The Nut Job 2: Nutty by Nature is part of My Summer of Summer Movies, in which I am attempting to see and review every movie that opens (in Chicago) between Memorial Day and Labor Day. Read all about this ill-advised plan here.
Perhaps the problem is that I never saw The Nut Job (2014), and am thus woefully ignorant of the rich back story, complicated inter-character relationships, and powerfully pertinent themes that undoubtedly inform this sequel.
Perhaps the problem is that I am neither a sub-literate, hyper-active, attention-deficient child, nor the parent of one.
Perhaps the problem is that no one, in my 47 years on Earth, has ever thought to refer to me as "nutty by nature."
Or perhaps the fault, dear readers, lies not with myself, but with this disposable hack job of a film. Either way, I must confess, My Summer of Summer Movies experiment approached its breaking point at some point (fairly early) during my viewing of The Nut Job 2: Nutty by Nature.
Let us dispense, first, with a summary of the labyrinthine plot. Assorted animals—led (for some reason) by the (inexplicably purple) squirrel Surly (the always dislikable Will Arnett)—are living the high life in a nut shop as the film begins. (I assume their apparent ownership of the nut shop was the culmination of shenanigans in the previous film, but there is a limit to the amount of preparation I am willing to do.) Alas, the nut shop conveniently explodes about five minutes into the film, forcing the now fat and complacent critters to return to nature and fend for themselves in nearby Liberty Park. However, their new home is threatened by the town's venal Mayor (Bobby Moynihan)—his vanity plate reads "MBEZLIN"—who wants to build an amusement park. The animals go to war against the construction project, and (alleged) hilarity ensues.

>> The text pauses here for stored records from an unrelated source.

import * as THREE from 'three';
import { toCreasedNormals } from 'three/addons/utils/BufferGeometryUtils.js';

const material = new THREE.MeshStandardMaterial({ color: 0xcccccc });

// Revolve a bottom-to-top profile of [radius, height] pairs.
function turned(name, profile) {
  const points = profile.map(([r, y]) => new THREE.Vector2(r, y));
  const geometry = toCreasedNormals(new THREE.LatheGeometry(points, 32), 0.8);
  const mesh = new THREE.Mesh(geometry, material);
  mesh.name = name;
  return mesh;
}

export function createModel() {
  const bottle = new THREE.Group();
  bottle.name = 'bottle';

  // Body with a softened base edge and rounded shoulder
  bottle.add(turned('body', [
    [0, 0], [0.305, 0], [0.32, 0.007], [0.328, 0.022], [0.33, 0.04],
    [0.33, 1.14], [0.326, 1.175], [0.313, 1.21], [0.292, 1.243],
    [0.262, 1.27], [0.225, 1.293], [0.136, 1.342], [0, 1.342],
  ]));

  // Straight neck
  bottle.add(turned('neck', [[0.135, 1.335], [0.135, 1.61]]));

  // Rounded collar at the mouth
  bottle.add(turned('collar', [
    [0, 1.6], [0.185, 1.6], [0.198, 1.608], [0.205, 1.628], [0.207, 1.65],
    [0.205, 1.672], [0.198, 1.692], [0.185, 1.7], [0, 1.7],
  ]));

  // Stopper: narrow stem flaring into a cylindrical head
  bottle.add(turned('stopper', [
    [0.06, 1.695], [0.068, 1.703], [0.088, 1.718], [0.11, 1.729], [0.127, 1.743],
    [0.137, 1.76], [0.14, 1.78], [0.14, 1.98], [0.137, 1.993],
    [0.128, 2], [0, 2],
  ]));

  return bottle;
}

Here are, literally, all the nice things I can think of to say about The Nut Job 2: Nutty by Nature. The computer animation is competent, albeit uninspired. There is a slim but almost sweet love-story sub-plot between the pug Precious (Maya Rudolph) and a dim-witted but good-hearted dog (Bobby Cannavale) owned by the Mayor's evil, Veruca-Saltlike daughter (Isabela Moner).
And…no, sorry, that's it. Everything else is pretty bad. Even leaving aside any expectations of meaning or message—in the final voice-over, Surly admits to not having learned a thing—The Nut Job 2 is disposable, direct-to-DVD-level garbage. The animated chaos that is the film's only reason for existing is staggeringly unimaginative, surprisingly violent, and—worst of all—not remotely funny. (Parents of children in need of entertainment, I urge you to seek out Captain Underpants: The First Epic Movie, or Despicable Me 3. Do not subject your children to this. In fact, the story, action, and dialogue would all be better if you took the kids to an actual park to watch actual squirrels.)
This was my second experience, in as many weeks, of sitting in a theater surrounded by small children who are noticeably not laughing at something ostensibly catered to their senses of humor. It is a sad and weirdly chilling sensation, but it does make me cautiously optimistic for this generation's potential as cinematic connoisseurs. These kids—even the ones still sitting in their own—know shit when they see it.